queens-gate-road-kensington.jpg




The entrance in the bottom right led up to what would be my home for 112 days that fateful fall. Hyde Park and Kensington Palace held court at the end of the street; so did The Royal Albert Hall. Around the corner was one of Princess Diana’s favorite restaurants, Damario.  Nestled adjacent to that was neighborhood pub called Builders Arms. I remember it because it had a TV; the one I rushed to when I heard someone say, “Two planes just hit the World Trade Center.”




Skin-shedding shenanigans aside, I was officially there to study Shakespeare, history, and organizational communication at an American university in the neighborhood. Unofficially? I was in for something far more romantic: learning the unforced rhythms of grace.




I journaled every day—through jet lag, homesickness, and 9/11; on park benches and palace lawns; in trains, “Internet cafes,” and questionable hostels—discovering as I lived and wrote that Jesus’ invitation in Matthew 11:28-30 was the actual call on my time abroad.




“Are you tired? Worn out? Burned out on religion? Come to me. Get away with me and you’ll recover your life. I’ll show you how to take a real rest. Walk with me and work with me—watch how I do it. Learn the unforced rhythms of grace. I won’t lay anything heavy or ill-fitting on you. Keep company with me and you’ll learn to live freely and lightly.”

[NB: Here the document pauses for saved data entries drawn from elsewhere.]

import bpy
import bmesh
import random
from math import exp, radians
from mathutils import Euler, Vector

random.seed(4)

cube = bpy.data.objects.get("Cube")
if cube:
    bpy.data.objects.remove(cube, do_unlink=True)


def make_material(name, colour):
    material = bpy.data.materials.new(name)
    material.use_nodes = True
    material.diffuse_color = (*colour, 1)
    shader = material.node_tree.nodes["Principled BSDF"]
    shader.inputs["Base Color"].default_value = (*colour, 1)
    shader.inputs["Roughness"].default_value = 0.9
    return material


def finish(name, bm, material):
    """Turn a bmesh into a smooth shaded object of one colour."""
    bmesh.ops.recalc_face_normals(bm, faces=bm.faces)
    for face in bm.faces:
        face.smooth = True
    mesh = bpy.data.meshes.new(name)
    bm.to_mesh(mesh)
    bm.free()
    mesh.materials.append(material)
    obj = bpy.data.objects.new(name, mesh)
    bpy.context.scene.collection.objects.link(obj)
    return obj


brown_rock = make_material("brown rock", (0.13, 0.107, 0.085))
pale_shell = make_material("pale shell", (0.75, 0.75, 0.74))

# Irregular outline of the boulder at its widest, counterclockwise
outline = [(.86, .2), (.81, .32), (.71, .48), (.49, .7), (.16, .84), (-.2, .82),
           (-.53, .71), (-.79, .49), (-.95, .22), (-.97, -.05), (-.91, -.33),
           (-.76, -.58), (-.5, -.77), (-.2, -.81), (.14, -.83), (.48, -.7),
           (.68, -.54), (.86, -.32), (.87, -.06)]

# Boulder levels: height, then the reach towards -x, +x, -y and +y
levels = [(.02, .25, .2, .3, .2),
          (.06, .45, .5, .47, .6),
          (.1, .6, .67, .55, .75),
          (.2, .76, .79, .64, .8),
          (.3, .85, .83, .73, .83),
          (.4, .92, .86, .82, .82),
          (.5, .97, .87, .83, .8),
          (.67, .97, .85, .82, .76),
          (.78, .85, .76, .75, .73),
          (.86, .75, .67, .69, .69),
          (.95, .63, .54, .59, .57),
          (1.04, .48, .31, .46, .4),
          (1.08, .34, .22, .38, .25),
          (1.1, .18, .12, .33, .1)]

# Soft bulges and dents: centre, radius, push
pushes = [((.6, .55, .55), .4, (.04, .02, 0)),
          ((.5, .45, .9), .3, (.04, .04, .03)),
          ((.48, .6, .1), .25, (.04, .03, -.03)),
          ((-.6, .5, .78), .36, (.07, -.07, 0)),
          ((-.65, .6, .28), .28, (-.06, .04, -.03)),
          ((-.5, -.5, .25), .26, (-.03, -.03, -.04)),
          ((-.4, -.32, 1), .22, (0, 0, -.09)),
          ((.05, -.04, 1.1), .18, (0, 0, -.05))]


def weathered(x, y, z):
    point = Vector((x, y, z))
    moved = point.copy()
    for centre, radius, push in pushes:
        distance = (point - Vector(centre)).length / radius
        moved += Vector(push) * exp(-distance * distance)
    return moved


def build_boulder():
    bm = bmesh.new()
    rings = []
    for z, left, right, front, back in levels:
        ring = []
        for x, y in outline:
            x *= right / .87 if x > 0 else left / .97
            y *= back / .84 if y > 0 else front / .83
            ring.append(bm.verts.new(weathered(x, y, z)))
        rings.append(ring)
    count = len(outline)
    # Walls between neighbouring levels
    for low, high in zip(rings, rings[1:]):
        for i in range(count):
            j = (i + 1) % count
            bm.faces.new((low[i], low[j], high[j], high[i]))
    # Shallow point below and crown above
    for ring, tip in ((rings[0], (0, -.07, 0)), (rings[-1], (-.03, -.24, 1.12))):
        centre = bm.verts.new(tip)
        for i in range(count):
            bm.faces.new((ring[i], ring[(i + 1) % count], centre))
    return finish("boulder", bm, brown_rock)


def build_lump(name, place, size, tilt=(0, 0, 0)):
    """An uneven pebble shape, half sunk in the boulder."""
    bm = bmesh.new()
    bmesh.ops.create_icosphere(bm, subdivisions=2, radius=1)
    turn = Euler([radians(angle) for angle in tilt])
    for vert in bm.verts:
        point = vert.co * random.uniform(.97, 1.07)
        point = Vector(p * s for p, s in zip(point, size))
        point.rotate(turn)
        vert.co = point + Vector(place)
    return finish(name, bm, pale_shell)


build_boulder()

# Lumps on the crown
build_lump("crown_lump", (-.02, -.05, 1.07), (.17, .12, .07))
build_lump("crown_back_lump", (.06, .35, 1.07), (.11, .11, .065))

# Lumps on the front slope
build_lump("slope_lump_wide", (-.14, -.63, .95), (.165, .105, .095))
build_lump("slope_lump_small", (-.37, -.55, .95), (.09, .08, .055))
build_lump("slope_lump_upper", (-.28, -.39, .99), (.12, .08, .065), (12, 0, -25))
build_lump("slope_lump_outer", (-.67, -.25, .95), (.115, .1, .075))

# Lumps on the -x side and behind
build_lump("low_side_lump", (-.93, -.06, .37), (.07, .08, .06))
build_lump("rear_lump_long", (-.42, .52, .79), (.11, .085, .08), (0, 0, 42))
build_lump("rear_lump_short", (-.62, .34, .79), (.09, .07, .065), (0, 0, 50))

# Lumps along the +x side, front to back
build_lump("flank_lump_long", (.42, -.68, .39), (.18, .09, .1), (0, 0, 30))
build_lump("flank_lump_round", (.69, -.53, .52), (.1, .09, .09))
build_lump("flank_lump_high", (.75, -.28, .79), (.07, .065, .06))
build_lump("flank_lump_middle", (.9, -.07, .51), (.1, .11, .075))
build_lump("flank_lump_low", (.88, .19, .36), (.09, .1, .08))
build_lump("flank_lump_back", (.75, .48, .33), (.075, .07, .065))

{Matthew 11:28-30 (MSG)}




After years of striving, struggling, and even succeeding from a place of “I’m not enough,” Jesus set my feet on cobblestone and bid me come. Not for approval. Not for one more gold star. Not for another round of trying to prove my significance to the world or to him, but instead to learn the unforced rhythms of grace; to cast off the sin that so easily entangled, and to watch it go.




As I leaned into the romance and adventure of living abroad, and as my nightly walks through Kensington afforded me time and space to process my past, I began to understand that life was not given to me to make perfect. It was given to me to live.




Freely. Lightly. With Jesus.




Not because I was good, but because I was His.




And because I was His, I didn’t have to become anyone else. I was enough.

I could still be me, only a whole lot less afraid.




* * *




London was my first big adventure, but far from my last. I would go on to board airplanes to all kinds of places, for all kinds of reasons, each time equipped with two vital pieces of travel gear:




  1. Help to head out.

  2. The guts to go.  




Whether waiting at the airport to study abroad in London, lead a corporate conference two time zones away from my toddlers, stow away to Mexico with my husband, adopt a baby from Ethiopia, plant a church in Las Vegas, or meet my dad at his deathbed in San Diego, I had help from others to get there. After that, stepping onto all those planes simply took guts—the steely kind.    




Which brings me to you, Dear Reader. These planes aren’t metaphorical, and this is not a drill.  Where is Jesus calling you to move or serve or vacation or set up camp for a season? Could it be that it’s finally time—or time once again—to make your way onto an actual plane and have an adventure? Is there someone who can help you—buy the ticket, cover the shifts, apply to the program, find the hotel, watch the kids, feed the cat—so you can head out? Ask.




And when courage hides, listen overhead and within for your friend Jesus. His boarding call is the one blaring louder and truer than your excuses and fears. Be nervous if you must, but line up next. I promise your stomach can handle it. Jesus won’t lay anything heavy or ill-fitting upon you. Keep company with him and you’ll learn to live freely and lightly. Not because you’re good, but because you’re His.




Off you go.

Whitney Parnell1 Comment